I found this vine, from either a cucumber or zucchini-type plant, that is struggling to escape the backyard it’s meant to be in.
Vines and Fence
The textures of the leaves against the texture of the wood fence intrigued me. By taking away the colours it made the textures more pronounced. I guess in the end, I still found things to be inspired by on my walk.
I’m back to my regular neighbourhood walks and today I’ve come across a vintage car. It’s not something you see very often in my neck of the woods and so it must be documented. I’m feeling nostalgic seeing this and wishing for simpler, stress-free days.
I gave this photo an old-time feel when I processed it. I wanted the photo to feel like it was taken with an old film camera.
With nothing much else happening on the street I headed down to the creek path to find some macro goodies.
This gorgeous Knapweed flower is blooming all along the creek. I still can’t get over how many flowers are purple. It’s so strange that I never really noticed this before.

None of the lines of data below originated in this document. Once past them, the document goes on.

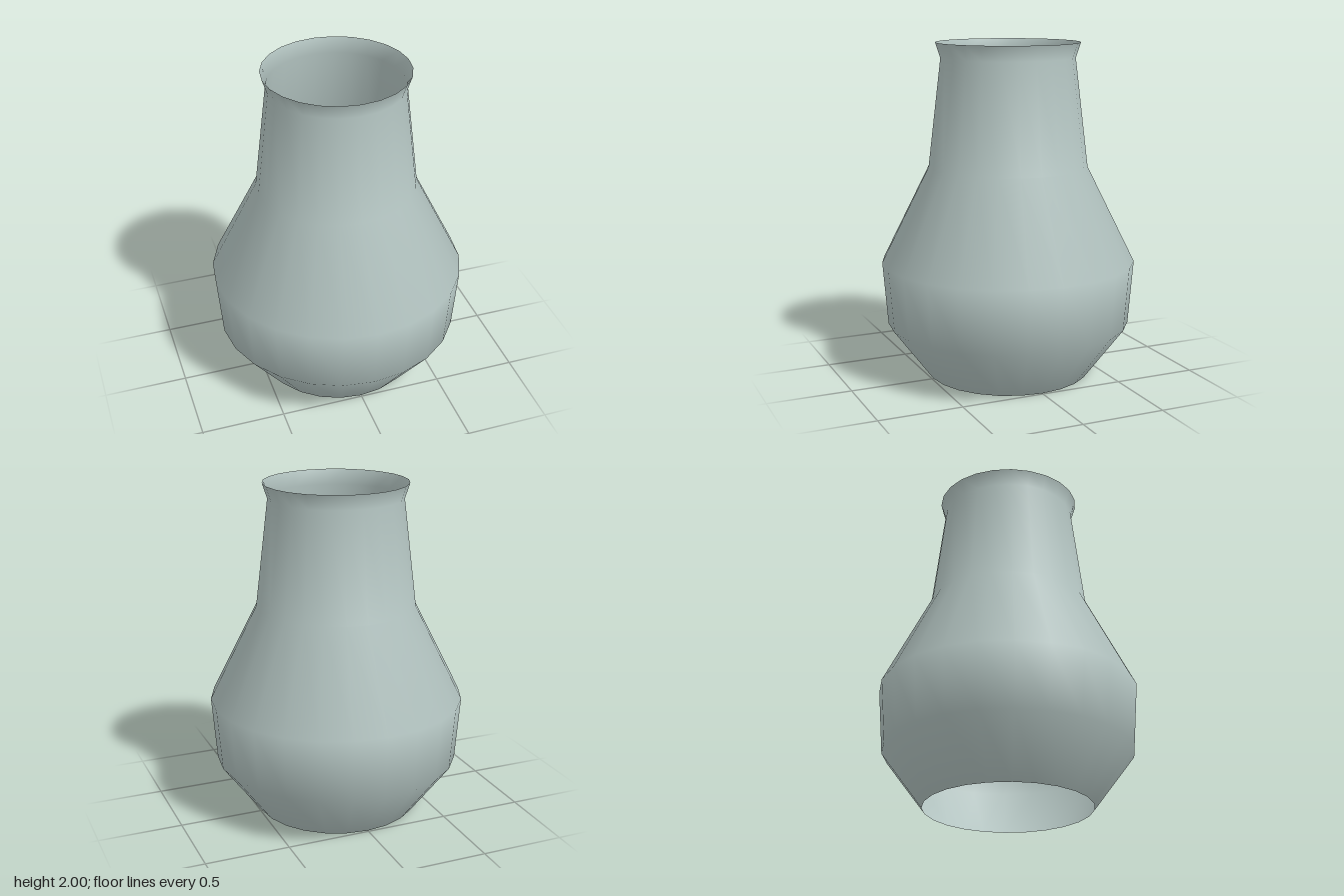
import * as THREE from 'three';

export function createModel() {
  const group = new THREE.Group();
  group.name = 'vase';

  const glaze = new THREE.MeshStandardMaterial({ color: 0xb4c5c2, side: THREE.DoubleSide });
  glaze.name = 'pale grey green';

  // Thin open shell: radius and height from the open foot to the flared lip
  const profile = [
    [0.49, 0],
    [0.73, 0.32],
    [0.76, 0.7],
    [0.475, 1.27],
    [0.398, 1.91],
    [0.427, 2],
  ].map(([r, y]) => new THREE.Vector2(r, y));

  const body = new THREE.Mesh(new THREE.LatheGeometry(profile, 24), glaze);
  body.name = 'vaseBody';
  group.add(body);

  return group;
}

Heading further down the path, into a more overgrown area, I spotted these vines blocking part of the path. I’ve definitely come across this same set of vines before. I guess when they cut the grass in this area they don’t bother with the things that can attack from above. Which I am very happy about as I wouldn’t get a shot like this otherwise.
Do you find that some flowers look strange when they’re growing? Take for example this Queen’s Anne Lace below. It’s currently unwrapping itself in such a way that it looks like the letters T and I. Also, did you notice that each little flower petal looks like a bug?
It’s so very strange. Typically you see a little bud that grows big and eventually opens up into a flower. But not Queen Anne – nope, she has to be different. The good thing is I like different. Different is fun to photograph.
Moving away from Queen’s Anne Lace, over a bridge to the meadow on the other side, I spotted these purple loosestrife flowers. I love how they pop against the pale grasses behind them.
As I walked up to the high school track something jumped away from me into the bushes.
When I took a closer look I saw this Carolina grasshopper sitting on a leaf. I was able to get a couple of photos before he got nervous and jumped further into the greenery. I was so happy to end my walk with this find.
I can’t believe that since mid-March I’ve been expanding my macro photography skills by just shooting around my neighbourhood. Am I starting to get bored with just shooting macro all the time? Absolutely not because there are always unique views to find.
Every time I head out I expect to see the same things, but there always seems to be something new to photograph, even if it’s from a different angle or even a different stage of something’s growth.
Of course, not everything I shoot with my macro lens is something up close or small. Sometimes I try to sneak up on a bird that’s balanced on a skinny branch.
Who then promptly flies away. Still it makes for an interesting image, don’t you think?